Her family is originally from Khanewal, a town in southern Punjab. She used to teach in a local school with a regular contract and pension plan. Her husband ran a small shop, whilst the three children attended an English-language middle school.
Their life was spent with serenity until one afternoon in 2013, the eldest son Najam (shortened to ‘N’, name changed for security reasons) said he did not want to go to school.
Victoria was taken aback by his decision and demanded an explanation. After listening to her children, she found out that N had been thrown to the ground in the school by a bigger guy. As he was pushing down on N’s throat preventing him from breathing, the boy shouted at him, “Recite the Kalimas”, the six articles of faith by which one converts to Islam.
Victoria went to the school administration, which apologised and said it would solve the issue. However, after a few months, her two daughters were forced by a student to recite the Naat, a poem honouring Muhammad, before the school assembly. After that episode, the student’s father claimed that the girls were no longer Christian. This led Victoria to leave the city to avoid sadder consequences.
One night in December 2013, the family left behind their home, ties, and jobs and moved to Lahore, the city that some friends had recommended as more respectful of minorities.
The children went back to school with good results; however, her husband was not able to open a new business. Hence, Victoria became the main, albeit precarious breadwinner.
On 11 August of this year, the day Pakistan celebrated Minorities Day to mark Jinnah’s historic speech in 1947, the family plunged again into fear. N was the victim of harassment at a private university in Gahzi Chowk on Ferozepur Road.
The young man attended a public college since the family could not afford the fees at a private school. However, public schools organise training days at private ones.
On one of these days, N took part in a compulsory Islamic science class where the teacher, instead of sticking to the programme, delivered a provocative speech and preached against non-Muslims.
N and two other Christian students were petrified when they heard the teacher say that "the universe was created for Muslims, and non-Muslims unfairly benefit from it. So killing Christians, Jews and Hindus is justified. "
N feared for his life. "If my classmates discovered my religion, they would tear me into pieces,” he said. He was especially shocked by the fact that it was a teacher who said those words.
In Khanewal, "the oppressor was a student, who freed me as soon as the teacher came into the classroom.
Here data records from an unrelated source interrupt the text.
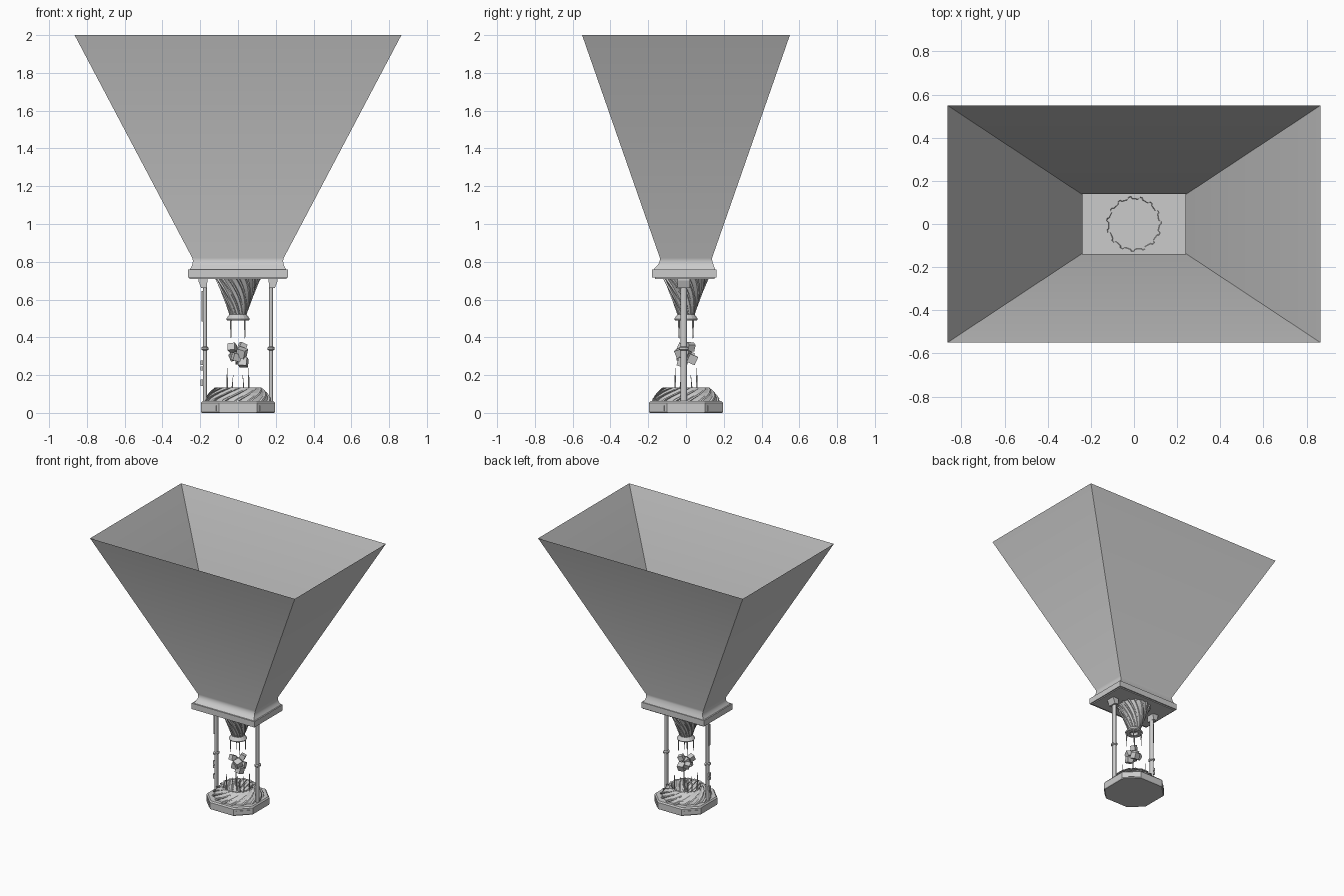
import bpy, bmesh, math, random
from mathutils import Matrix, Vector, Euler

if "Cube" in bpy.data.objects:
    bpy.data.objects.remove(bpy.data.objects["Cube"])

random.seed(4)


def finish(bm, name, smooth=None, recalc=True):
    if recalc:
        bmesh.ops.recalc_face_normals(bm, faces=bm.faces)
    me = bpy.data.meshes.new(name)
    bm.to_mesh(me)
    bm.free()
    ob = bpy.data.objects.new(name, me)
    bpy.context.collection.objects.link(ob)
    if smooth:
        bpy.ops.object.select_all(action='DESELECT')
        ob.select_set(True)
        bpy.context.view_layer.objects.active = ob
        bpy.ops.object.shade_smooth_by_angle(angle=math.radians(smooth))
    return ob


def loft(name, rings, cap_start=False, cap_end=False, smooth=None):
    """Bridge closed rings of points with quads."""
    bm = bmesh.new()
    vs = [[bm.verts.new(p) for p in r] for r in rings]
    n = len(vs[0])
    for a, b in zip(vs, vs[1:]):
        for i in range(n):
            j = (i + 1) % n
            bm.faces.new((a[i], a[j], b[j], b[i]))
    if cap_start:
        bm.faces.new(vs[0][::-1])
    if cap_end:
        bm.faces.new(vs[-1])
    return finish(bm, name, smooth)


def rect(hx, hy, z, cy=0.0):
    return [(-hx, cy - hy, z), (hx, cy - hy, z), (hx, cy + hy, z), (-hx, cy + hy, z)]


def circle(r, z, n, cx=0, cy=0, sy=1.0):
    return [(cx + r * math.cos(2 * math.pi * (i + .5) / n),
             cy + sy * r * math.sin(2 * math.pi * (i + .5) / n), z) for i in range(n)]


def box(name, centre, size, rot=(0, 0, 0)):
    bm = bmesh.new()
    m = Matrix.LocRotScale(Vector(centre), Euler(rot), Vector(size))
    bmesh.ops.create_cube(bm, size=1, matrix=m)
    return finish(bm, name)


def fluted(name, profile, flutes, depth, **kw):
    """Twisted, ribbed surface of revolution; profile = (radius, z, twist)."""
    rings = []
    for r, z, tw in profile:
        ring = []
        for i in range(flutes):
            for f, k in ((0, 1), (.22, 1), (.32, 1 - depth), (.9, 1 - depth * .8)):
                a = 2 * math.pi * (i + f) / flutes + tw
                ring.append((r * k * math.cos(a), r * k * math.sin(a), z))
        rings.append(ring)
    return loft(name, rings, **kw)


# hopper: open thin pyramid with a curved foot
loft("hopper", [rect(.255, .163, .76, -.008), rect(.25, .158, .768, -.006),
                rect(.244, .15, .779, -.003), rect(.24, .143, .792), rect(.239, .139, .806),
                rect(.242, .138, .82), rect(.865, .55, 2.0)], smooth=35)

# collar plate, open in the middle so the hopper floor lies low
loft("collar_plate", [rect(.242, .138, .76), rect(.265, .171, .76, -.01),
                      rect(.265, .171, .716, -.01), rect(.256, .158, .716, -.006),
                      rect(.256, .158, .709, -.006)], cap_end=True)
loft("hopper_floor", [rect(.245, .14, .76), rect(.245, .14, .717)], cap_end=True)

# spiral funnel below the plate
loft("funnel_core", [circle(.108, .72, 32), circle(.038, .51, 32)], True, True, 35)
fluted("funnel", [(.128 - .084 * t ** .85, .721 - .206 * t, 1.1 * t)
                  for t in [i / 12 for i in range(13)]], 15, .08)
loft("nozzle", [circle(.036, .522, 16), circle(.046, .522, 16), circle(.064, .497, 16),
                circle(.06, .49, 16), circle(.03, .49, 16), circle(.025, .515, 16)], cap_end=True)

# octagonal plinth
def octagon(h, c, z):
    return [(h, -c, z), (h, c, z), (c, h, z), (-c, h, z),
            (-h, c, z), (-h, -c, z), (-c, -h, z), (c, -h, z)]


loft("plinth", [octagon(.192, .098, 0), octagon(.196, .1, .006), octagon(.196, .1, .052),
                octagon(.188, .096, .062)], True, True)
for i in range(4):
    a = math.radians(45 + 90 * i)
    box("plinth_panel", (.209 * math.cos(a), .209 * math.sin(a), .024),
        (.008, .1, .028), (0, 0, a))

# swirling bowl: outer dome, rim and hollow inside
bowl = [(.18, .06, 0), (.177, .075, .12), (.168, .09, .3), (.155, .106, .5), (.14, .121, .72),
        (.124, .135, .95), (.11, .135, 1.05), (.102, .12, 1.15), (.09, .1, 1.3),
        (.07, .082, 1.4), (.04, .072, 1.5)]
fluted("swirl_bowl", bowl, 15, .07, cap_end=True)

# prongs under the nozzle and spikes rising from the bowl
for sx in (-1, 1):
    for sy in (-1, 1):
        def spike(name, d, z0, z1, r, lean=1.0):
            x, y = sx * d, sy * d
            loft(name, [circle(r, z0, 5, x, y), circle(r * .8, (z0 + z1) / 2, 5, x, y),
                        circle(r * .15, z1, 5, x * lean, y * lean)], True, True)
        spike("nozzle_prong", .037, .495, .385, .005)
        spike("tall_spike", .057, .075, .238, .006)
        spike("short_spike", .03, .068, .2, .005, .85)

# floating cluster of tumbled cubes
spots = [(-.03, -.02, .345), (.022, .025, .35), (.028, -.018, .268), (-.022, .018, .3),
         (.02, -.028, .318), (-.01, -.025, .295), (.015, .03, .285), (0, 0, .32)]
for p in spots:
    s = random.uniform(.036, .048)
    box("cluster_cube", p, (s, s, s), [random.uniform(-.5, .5) for _ in range(3)])

# side posts with brackets and rings
for s in (-1, 1):
    x, y = s * .175, -.012
    loft("post", [circle(.012, .05, 12, x, y, 1.45), circle(.012, .68, 12, x, y, 1.45)],
         True, True, 40)
    loft("post_ring", [circle(.012, .33, 12, x, y, 1.5), circle(.02, .335, 12, x, y, 1.35),
                       circle(.02, .346, 12, x, y, 1.35), circle(.012, .351, 12, x, y, 1.5)],
         True, True)
    bx = s * .186
    loft("post_bracket", [[(bx * (.97 if z < .68 else 1) + a, y + b, z)
                           for a, b in ((-h, -.032), (h, -.032), (h, .032), (-h, .032))]
                          for h, z in ((.015, .662), (.024, .7), (.024, .722))], True, True)

# fittings on the left post
box("gauge_strip", (-.189, -.012, .565), (.006, .018, .16))
for z, h in ((.265, .025), (.235, .02), (.16, .034)):
    box("post_switch", (-.191, -.012, z), (.014, .02, h))
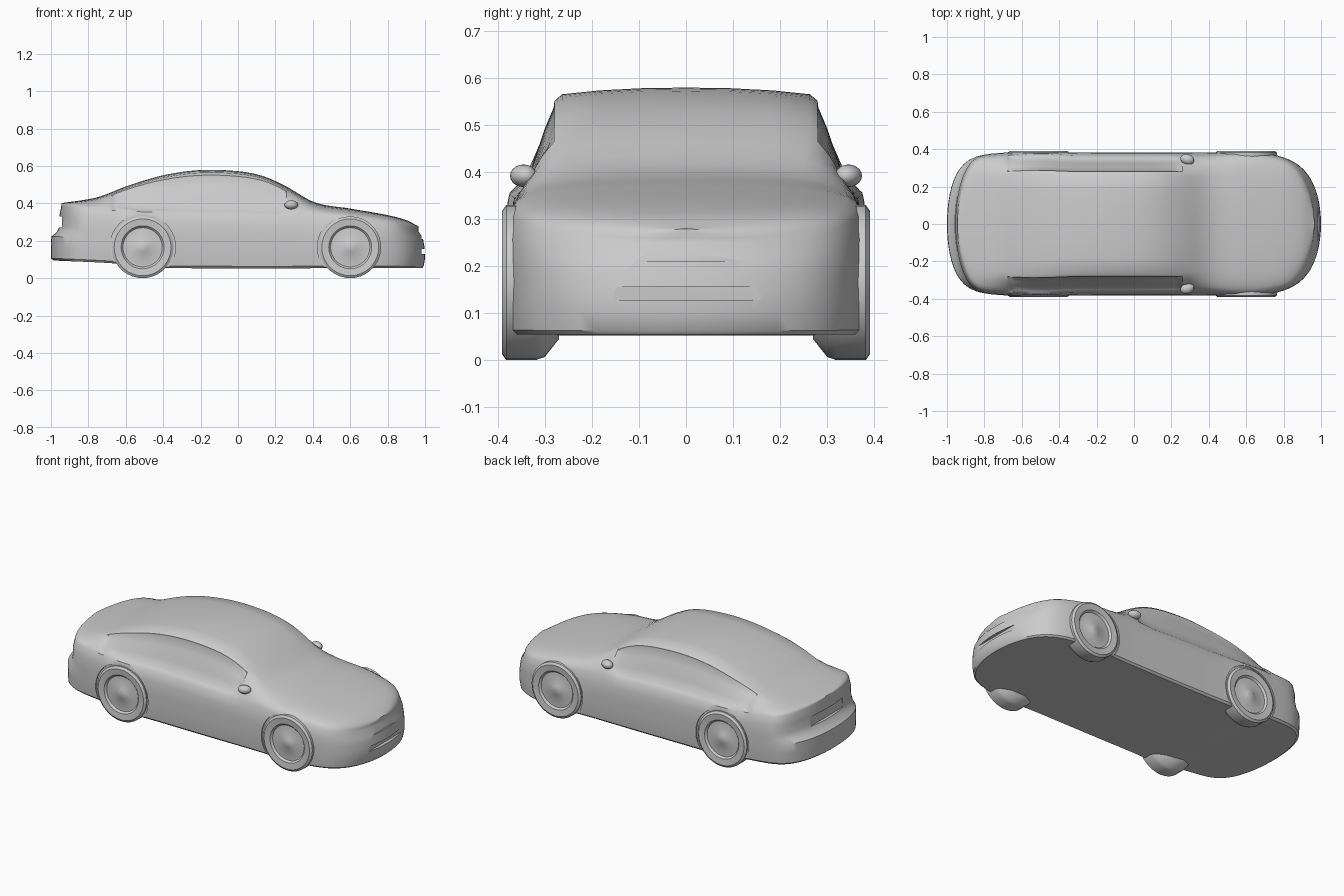
import bpy, bmesh, math
from mathutils import Matrix, Vector

cube = bpy.data.objects.get("Cube")
if cube:
    bpy.data.objects.remove(cube, do_unlink=True)

paint = bpy.data.materials.new("plain grey")
paint.use_nodes = True
paint.diffuse_color = (0.6, 0.6, 0.6, 1)
paint.node_tree.nodes["Principled BSDF"].inputs["Base Color"].default_value = (0.6, 0.6, 0.6, 1)


def make(name, bm, angle=35):
    bmesh.ops.recalc_face_normals(bm, faces=bm.faces)
    mesh = bpy.data.meshes.new(name)
    bm.to_mesh(mesh)
    bm.free()
    obj = bpy.data.objects.new(name, mesh)
    bpy.context.collection.objects.link(obj)
    mesh.materials.append(paint)
    smooth(obj, angle)
    return obj


def smooth(obj, angle):
    bpy.ops.object.select_all(action='DESELECT')
    obj.select_set(True)
    bpy.context.view_layer.objects.active = obj
    bpy.ops.object.shade_smooth_by_angle(angle=math.radians(angle))


def curve(pts, x):
    """Smooth curve through the points, held level past both ends."""
    if x <= pts[0][0]:
        return pts[0][1]
    if x >= pts[-1][0]:
        return pts[-1][1]
    i = next(k for k in range(len(pts) - 1) if x <= pts[k + 1][0])

    def slope(k):
        a, b = pts[max(k - 1, 0)], pts[min(k + 1, len(pts) - 1)]
        return (b[1] - a[1]) / (b[0] - a[0])
    (x0, y0), (x1, y1) = pts[i], pts[i + 1]
    d = x1 - x0
    t = (x - x0) / d
    return ((2*t**3 - 3*t*t + 1) * y0 + (t**3 - 2*t*t + t) * d * slope(i)
            + (3*t*t - 2*t**3) * y1 + (t**3 - t*t) * d * slope(i + 1))


def ramp(a, b, x):
    t = min(max((x - a) / (b - a), 0), 1)
    return t * t * (3 - 2 * t)


# Long profiles: centre line, shoulder and floor heights
TOP = [(-.95, .40), (-.75, .433), (-.6, .49), (-.4, .55), (-.2, .578), (0, .572),
       (.13, .547), (.25, .495), (.41, .405), (.6, .372), (.8, .337), (.9, .31), (.96, .28)]
SHOULDER = [(-.95, .385), (-.8, .37), (-.4, .35), (0, .34), (.4, .325),
            (.6, .315), (.8, .29), (.95, .25)]
FLOOR = [(-1, .095), (-.65, .078), (-.45, .055), (1, .055)]
# Side wall: height fraction, width factor, rear reach, front reach
WALL = [(0, .955, .985, .985), (.04, .985, 1, .992), (.25, 1, 1, 1), (.44, 1, .998, 1),
        (.52, 1, .97, .998), (.64, 1, .952, .995), (.82, .99, .955, .988), (1, .96, .945, .965)]
# Upper section: width and height fractions for cabin and for bonnet or boot
CABIN = [(.955, .08), (.90, .32), (.83, .64), (.765, .88), (.72, .94), (.5, .975), (.25, .995), (0, 1)]
DECK = [(.97, .3), (.92, .5), (.85, .65), (.77, .76), (.68, .84), (.5, .93), (.25, .98), (0, 1)]
WHEELS = (-.51, .60)


def half_width(x):
    power = 9 if x > 0 else 13
    bulge = sum(.010 * math.exp(-((x - w) / .14) ** 2) for w in WHEELS)
    return (.381 + bulge) * math.sqrt(max(0, 1 - abs(x) ** power))


def section(x):
    h, end = half_width(x), ramp(.78, 1, abs(x))
    pts = []
    for t, wide, rear, front in WALL:
        px = x - math.copysign(end * (1 - (front if x > 0 else rear)), x)
        zb, zs = curve(FLOOR, px), curve(SHOULDER, px)
        if not pts:
            pts.append((px, 0, zb))
        pts.append((px, h * wide, zb + t * (zs - zb)))
    zt = curve(TOP, px)
    g = ramp(-.88, -.5, px) * (1 - ramp(.15, .43, px))
    for (cy, cz), (dy, dz) in zip(CABIN, DECK):
        y, z = dy + g * (cy - dy), dz + g * (cz - dz)
        pts.append((px, h * WALL[-1][1] * y, zs + z * (zt - zs)))
    return pts + [(a, -b, c) for a, b, c in pts[-2:0:-1]]


# Body shell lofted from tail to nose
bm = bmesh.new()
steps = 72
rings = [[bm.verts.new(p) for p in section(math.sin(math.pi * (i / steps - .5)))]
         for i in range(steps + 1)]
for a, b in zip(rings, rings[1:]):
    for k in range(len(a)):
        n = (k + 1) % len(a)
        bm.faces.new((a[k], a[n], b[n], b[k]))
bmesh.ops.remove_doubles(bm, verts=bm.verts, dist=.0008)
bmesh.ops.recalc_face_normals(bm, faces=bm.faces)

# Side windows pressed slightly into the cabin
for side in (-1, 1):
    glass = []
    for f in bm.faces:
        c = f.calc_center_median()
        low = curve(SHOULDER, c.x)
        rise = (c.z - low) / (curve(TOP, c.x) - low)
        if -.66 < c.x < .24 and side * c.y > .25 and .08 < rise < .86:
            glass.append(f)
    bmesh.ops.inset_region(bm, faces=glass, thickness=.006, depth=-.004, use_even_offset=True)
body = make("body_shell", bm)


def carve(bm):
    cutter = make("cutter", bm)
    cutter.hide_render = True
    mod = body.modifiers.new("cut", 'BOOLEAN')
    mod.operation, mod.solver, mod.object = 'DIFFERENCE', 'EXACT', cutter
    bpy.context.view_layer.objects.active = body
    bpy.ops.object.modifier_apply(modifier=mod.name)
    bpy.data.objects.remove(cutter, do_unlink=True)


def box(center, size):
    bm = bmesh.new()
    bmesh.ops.create_cube(bm, size=1, matrix=Matrix.Translation(center) @ Matrix.Diagonal((*size, 1)))
    return bm


# Shallow wheel arches
for x in WHEELS:
    for side in (-1, 1):
        bm = bmesh.new()
        bmesh.ops.create_cone(bm, cap_ends=True, segments=40, radius1=.176, radius2=.176, depth=.2,
                              matrix=Matrix.Translation((x, side * .474, .165))
                              @ Matrix.Rotation(math.pi / 2, 4, 'X'))
        carve(bm)

# Grille, lower intake and rear plate recess
carve(box((1.02, 0, .235), (.08, .28, .05)))
carve(box((1.02, 0, .142), (.08, .34, .028)))
carve(box((-.99, 0, .30), (.10, .30, .06)))
smooth(body, 35)

# Wheels turned from one profile of radius and depth
TYRE = [(0, .26), (.12, .27), (.158, .30), (.165, .32), (.165, .382), (.152, .391),
        (.115, .387), (.105, .376), (.035, .378), (.025, .384), (0, .384)]
for x, axle in zip(WHEELS, ("rear", "front")):
    for side, hand in ((1, "left"), (-1, "right")):
        bm = bmesh.new()
        verts = [bm.verts.new((r, y, 0)) for r, y in TYRE]
        edges = [bm.edges.new(pair) for pair in zip(verts, verts[1:])]
        bmesh.ops.spin(bm, geom=verts + edges, cent=(0, 0, 0), axis=(0, 1, 0),
                       angle=math.tau, steps=36)
        bmesh.ops.remove_doubles(bm, verts=bm.verts, dist=.0005)
        for v in bm.verts:
            v.co = Vector((v.co.x + x, v.co.y * side, v.co.z + .165))
        # hand each wheel outward according to the axle it sits on
        make(f"{axle}_{hand}_wheel", bm)

# Door mirrors
for side, hand in ((1, "left"), (-1, "right")):
    bm = bmesh.new()
    bmesh.ops.create_uvsphere(bm, u_segments=16, v_segments=10, radius=1,
                              matrix=Matrix.Translation((.285, side * .345, .392))
                              @ Matrix.Rotation(side * -.3, 4, 'Z')
                              @ Matrix.Diagonal((.038, .028, .024, 1)))
    make(f"{hand}_mirror", bm)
In Lahore, the oppressor was the teacher himself."
What worries the most, said his mother, is that the persecution comes from those who should set an example. "High-sounding political propaganda calls for an end to 'hate speech', but the facts show the other side of the coin."